In the past decade, the concern over a hypothetical "population explosion" has become an increasing preoccupation in growing segments of the American public. Terms such as "standing-room-only-world," "demographic catastrophe,' "future doomsday," etc. have become common, and the work of organizations such as Planned Parenthood, Zero Population Growth, and countless other agencies has centered around this supposed threat to continued human existence. Paul and Anne Ehrlich have set forth the general position on "overpopulation" stating: "The explosive growth of the human population is the most significant event in the past million millenia. . . . Mankind itself may stand on the brink of extinction; in its death throes it could take with it most of the other passengers of Spaceship Earth. No geological event in a billion years * * * has posed a threat to terrestrial life comparable to that of human overpopulation." (Ehrlich and Ehrlich, 1970:cpl)
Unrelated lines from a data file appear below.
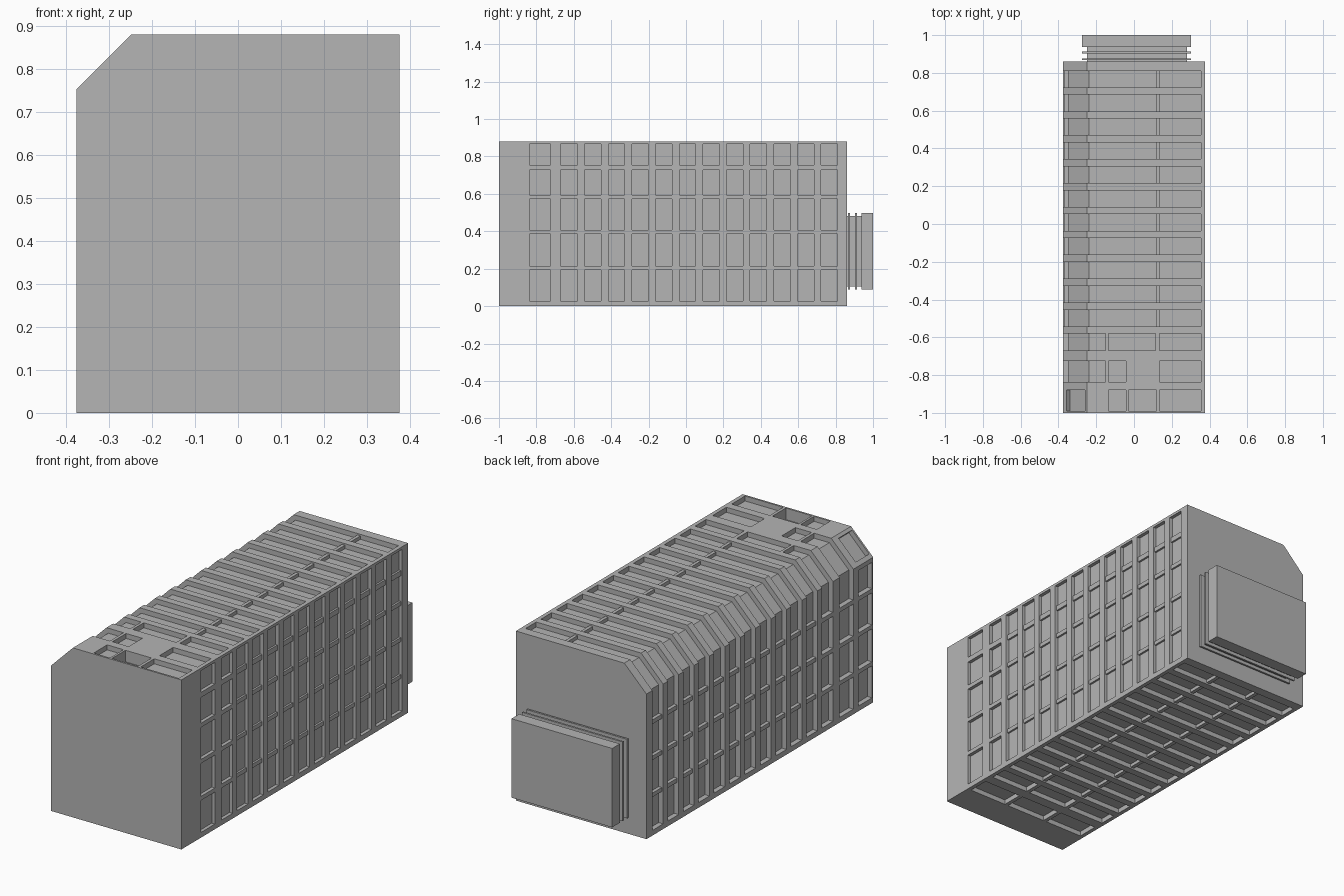
import bpy, bmesh
from mathutils import Vector

cube = bpy.data.objects.get("Cube")
if cube:
    bpy.data.objects.remove(cube, do_unlink=True)

grey = bpy.data.materials.new("plain_grey")
grey.use_nodes = True
grey.diffuse_color = (0.46, 0.46, 0.46, 1)
grey.node_tree.nodes["Principled BSDF"].inputs["Base Color"].default_value = (0.46, 0.46, 0.46, 1)

HALF, TOP, BEVEL = 0.375, 0.88, 0.127
FRONT, BACK = -1.0, 0.86
DEEP, SHALLOW = 0.026, 0.018


def prism(bm, outline, y0, y1):
    """Extrude an (x, z) outline from y0 to y1."""
    face = bm.faces.new([bm.verts.new((x, y0, z)) for x, z in outline])
    out = bmesh.ops.extrude_face_region(bm, geom=[face])
    verts = [v for v in out["geom"] if isinstance(v, bmesh.types.BMVert)]
    bmesh.ops.translate(bm, verts=verts, vec=(0, y1 - y0, 0))


def box(bm, x0, x1, y0, y1, z0, z1):
    prism(bm, [(x0, z0), (x1, z0), (x1, z1), (x0, z1)], y0, y1)


def finish(bm, name):
    bmesh.ops.recalc_face_normals(bm, faces=bm.faces[:])
    mesh = bpy.data.meshes.new(name)
    bm.to_mesh(mesh)
    bm.free()
    mesh.materials.append(grey)
    obj = bpy.data.objects.new(name, mesh)
    bpy.context.collection.objects.link(obj)
    return obj


# Main housing with one chamfered long edge
bm = bmesh.new()
prism(bm, [(-HALF, 0), (HALF, 0), (HALF, TOP), (-HALF + BEVEL, TOP), (-HALF, TOP - BEVEL)], FRONT, BACK)
housing = finish(bm, "housing")

# Pocket cutters, collected in one mesh
bm = bmesh.new()
END = 0.354
ROWS = [(0.027, 0.193), (0.214, 0.385), (0.406, 0.572), (0.594, 0.727), (0.754, 0.866)]
floor_x, floor_z = -HALF + DEEP, TOP - DEEP
shift = DEEP * 0.414


def wrap_pocket(y0, y1, z_start, x_end):
    """Pocket running up the side, over the chamfer and across the top."""
    prism(bm, [(-0.6, z_start), (-0.6, 1.2), (x_end, 1.2), (x_end, floor_z),
               (-HALF + BEVEL + shift, floor_z), (floor_x, TOP - BEVEL - shift),
               (floor_x, z_start)], y0, y1)


def top_pocket(y0, y1, x0, x1, depth=DEEP):
    box(bm, x0, x1, y0, y1, TOP - depth, 1.2)


# Regular long slots around all four sides
for i in range(11):
    mid = -0.498 + i * 0.1265
    a, b = mid - 0.044, mid + 0.044
    wrap_pocket(a, b, 0.027, END)
    box(bm, HALF - SHALLOW, 0.6, a, b, 0.027, 0.866)
    box(bm, -END, END, a, b, -0.2, 0.025)

# Separate cells near the front
CELL_ROWS = [(-0.67, -0.58), (-0.837, -0.725)]
for a, b in CELL_ROWS:
    wrap_pocket(a, b, 0.594, -0.15)
    top_pocket(a, b, 0.135, END)
    for z0, z1 in ROWS:
        box(bm, HALF - SHALLOW, 0.6, a, b, z0, z1)
    for x0, x1 in [(-END, -0.135), (-0.115, 0.115), (0.135, END)]:
        box(bm, x0, x1, a, b, -0.2, 0.025)
top_pocket(*CELL_ROWS[0], -0.135, 0.115)
top_pocket(*CELL_ROWS[1], -0.135, -0.042)

edge_row = (-0.99, -0.88)
top_pocket(*edge_row, -0.135, -0.042)
top_pocket(*edge_row, -0.03, 0.12, 0.06)
top_pocket(*edge_row, 0.135, END)
for a, b in CELL_ROWS + [edge_row]:
    for z0, z1 in ROWS[:3]:
        box(bm, -0.6, floor_x, a, b, z0, z1)
box(bm, -0.6, floor_x, *edge_row, 0.594, 0.73)

# Single cell on the chamfer at the front
low, high = Vector((-HALF, TOP - BEVEL)), Vector((-HALF + BEVEL, TOP))
out = Vector((-1, 1)).normalized()
p, q = low.lerp(high, 0.13), low.lerp(high, 0.9)
prism(bm, [p - out * DEEP, q - out * DEEP, q + out * 0.1, p + out * 0.1], *edge_row)

cutter = finish(bm, "pocket_cutter")
cutter.hide_render = True
cut = housing.modifiers.new("pockets", "BOOLEAN")
cut.operation = "DIFFERENCE"
cut.solver = "EXACT"
cut.object = cutter
bpy.context.view_layer.objects.active = housing
bpy.ops.object.modifier_apply(modifier=cut.name)
bpy.data.objects.remove(cutter, do_unlink=True)

# Low ribs crossing the long slots
RIB = 0.008
y0, y1 = -0.56, 0.83
bm = bmesh.new()
for (_, z0), (z1, _) in zip(ROWS, ROWS[1:]):
    box(bm, HALF - 0.03, HALF - RIB, y0, y1, z0, z1)
    if z1 < 0.7:
        box(bm, -HALF + RIB, -HALF + 0.04, y0, y1, z0, z1)
box(bm, 0.118, 0.135, y0, y1, TOP - 0.04, TOP - RIB)
for x in (-0.125, 0.125):
    box(bm, x - 0.01, x + 0.01, y0, y1, RIB, 0.04)
finish(bm, "slot_ribs")

# Rear connector: neck, two thin flanges and an end plate
bm = bmesh.new()
box(bm, -0.25, 0.28, 0.85, 0.95, 0.105, 0.482)
finish(bm, "connector_neck")
for name, a, b in [("inner_flange", 0.867, 0.877), ("outer_flange", 0.903, 0.913), ("end_plate", 0.937, 1.0)]:
    bm = bmesh.new()
    box(bm, -0.276, 0.302, a, b, 0.088, 0.498)
    finish(bm, name)
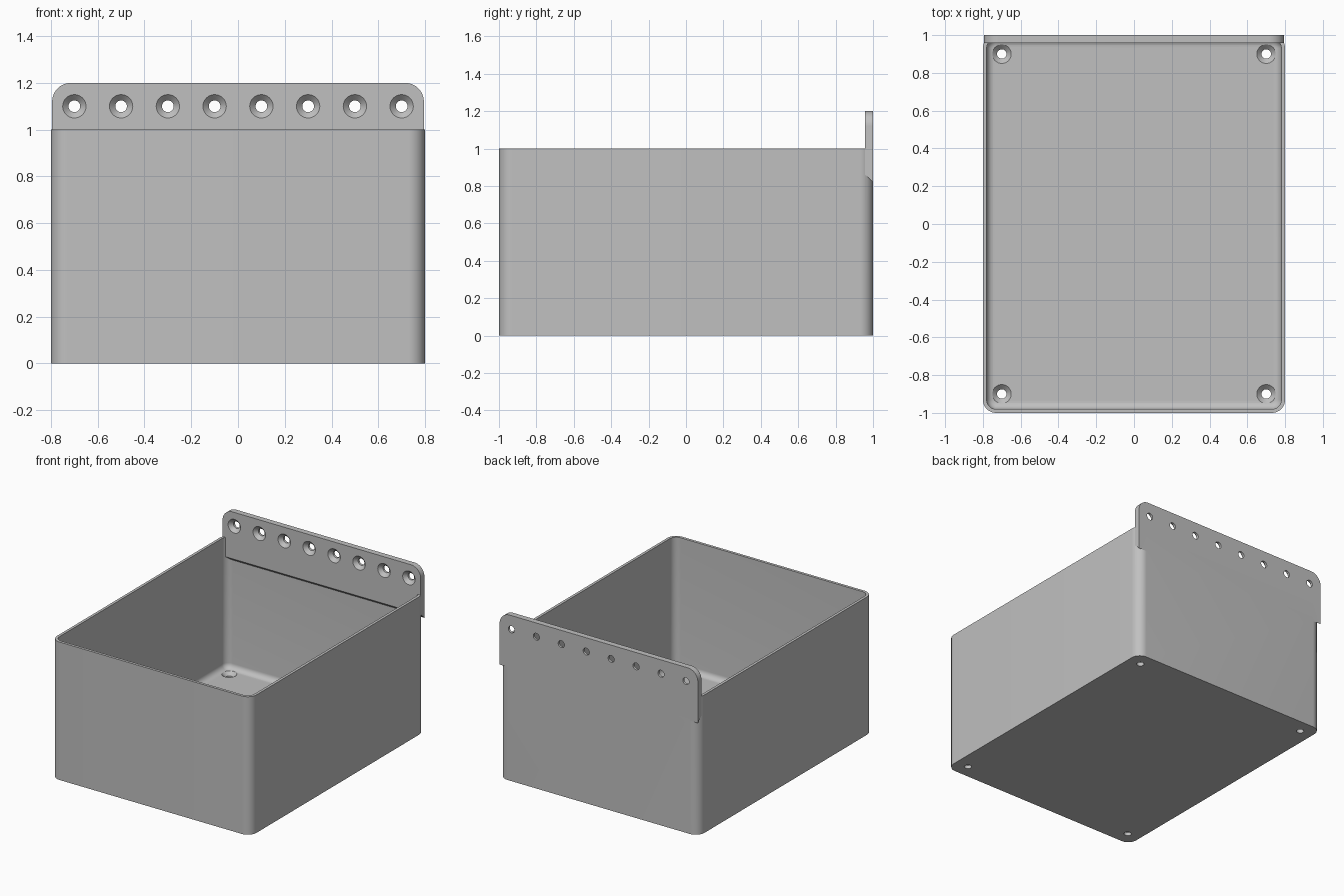
import bpy, bmesh, math
from mathutils import Matrix, Vector

cube = bpy.data.objects.get("Cube")
if cube:
    bpy.data.objects.remove(cube, do_unlink=True)

HX, HY, R = 0.8, 1.0, 0.07        # bin half width, half depth, corner radius
WALL, FLOOR, FILLET = 0.02, 0.05, 0.04

grey = bpy.data.materials.new("plain grey")
grey.use_nodes = True
COLOUR = (0.53, 0.53, 0.53, 1)
grey.diffuse_color = COLOUR
grey.node_tree.nodes["Principled BSDF"].inputs["Base Color"].default_value = COLOUR


def make(name, bm):
    bmesh.ops.recalc_face_normals(bm, faces=bm.faces)
    mesh = bpy.data.meshes.new(name)
    bm.to_mesh(mesh)
    bm.free()
    mesh.materials.append(grey)
    obj = bpy.data.objects.new(name, mesh)
    bpy.context.collection.objects.link(obj)
    return obj


def rounded_rect(hx, hy, r, z, steps=12):
    points = []
    for q, (sx, sy) in enumerate([(1, 1), (-1, 1), (-1, -1), (1, -1)]):
        for i in range(steps + 1):
            a = (q + i / steps) * math.pi / 2
            points.append((sx * (hx - r) + r * math.cos(a),
                           sy * (hy - r) + r * math.sin(a), z))
    return points


def skin(bm, rings):
    """Join rings of equal length and cap both ends."""
    loops = [[bm.verts.new(p) for p in ring] for ring in rings]
    n = len(loops[0])
    for a, b in zip(loops, loops[1:]):
        for i in range(n):
            j = (i + 1) % n
            bm.faces.new((a[i], a[j], b[j], b[i]))
    bm.faces.new(loops[0])
    bm.faces.new(loops[-1])


def combine(obj, other, operation):
    mod = obj.modifiers.new(operation.lower(), 'BOOLEAN')
    mod.object, mod.operation, mod.solver = other, operation, 'EXACT'
    bpy.context.view_layer.objects.active = obj
    bpy.ops.object.modifier_apply(modifier=mod.name)
    bpy.data.objects.remove(other, do_unlink=True)


def countersinks(name, places, turn, depth):
    """Screw holes: each widens towards local +z, its mouth at the place."""
    bm = bmesh.new()
    profile = [(0.025, -depth - 0.02), (0.025, -0.025), (0.05, 0), (0.05, 0.004)]
    for place in places:
        rings = []
        for r, h in profile:
            ring = []
            for i in range(32):
                a = i * math.tau / 32
                p = turn @ Vector((r * math.cos(a), r * math.sin(a), h))
                ring.append(p + Vector(place))
            rings.append(ring)
        skin(bm, rings)
    return make(name, bm)


# Bin: outer shell, rim, inner wall, then a fillet down to the floor
rings = [rounded_rect(HX, HY, R, z) for z in (0, 1)]
rings.append(rounded_rect(HX - WALL, HY - WALL, R - WALL, 1))
for i in range(9):
    a = i / 8 * math.pi / 2
    inset = WALL + FILLET * (1 - math.cos(a))
    rings.append(rounded_rect(HX - inset, HY - inset, R - inset,
                              FLOOR + FILLET * (1 - math.sin(a))))
bm = bmesh.new()
skin(bm, rings)
hanging_bin = make("hanging_bin", bm)

# Mounting plate: round top corners, sloping underside
PX, FRONT, TOP, CORNER = 0.795, 0.958, 1.2, 0.08
outline = [(-PX, None), (PX, None)]
for side, start in ((1, 0), (-1, 90)):
    for i in range(13):
        a = math.radians(start + 90 * i / 12)
        outline.append((side * (PX - CORNER) + CORNER * math.cos(a),
                        TOP - CORNER + CORNER * math.sin(a)))
bm = bmesh.new()
skin(bm, [[(x, y, low if z is None else z) for x, z in outline]
          for y, low in ((FRONT, 0.86), (HY, 0.82))])
mounting_plate = make("mounting_plate", bm)
combine(hanging_bin, mounting_plate, 'UNION')

# Row of screw holes through the plate
row = [(-0.7 + 0.2 * i, FRONT, 1.1) for i in range(8)]
combine(hanging_bin, countersinks("plate_holes", row,
        Matrix.Rotation(math.pi / 2, 3, 'X'), HY - FRONT), 'DIFFERENCE')

# Screw hole in each floor corner
corners = [(x, y, FLOOR) for x in (-0.7, 0.7) for y in (-0.9, 0.9)]
combine(hanging_bin, countersinks("floor_holes", corners,
        Matrix.Identity(3), FLOOR), 'DIFFERENCE')

bpy.ops.object.select_all(action='DESELECT')
hanging_bin.select_set(True)
bpy.context.view_layer.objects.active = hanging_bin
bpy.ops.object.shade_smooth_by_angle(angle=math.radians(30))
Cochran, Lillian T. and O'Kane, James M.
"The Myth of a Population Explosion in America: Implications for the Social Welfare Profession,"
The Journal of Sociology & Social Welfare: Vol. 2:
2, Article 7.
Available at: https://scholarworks.wmich.edu/jssw/vol2/iss2/7
You may need to log in to your campus proxy before being granted access to the full-text above.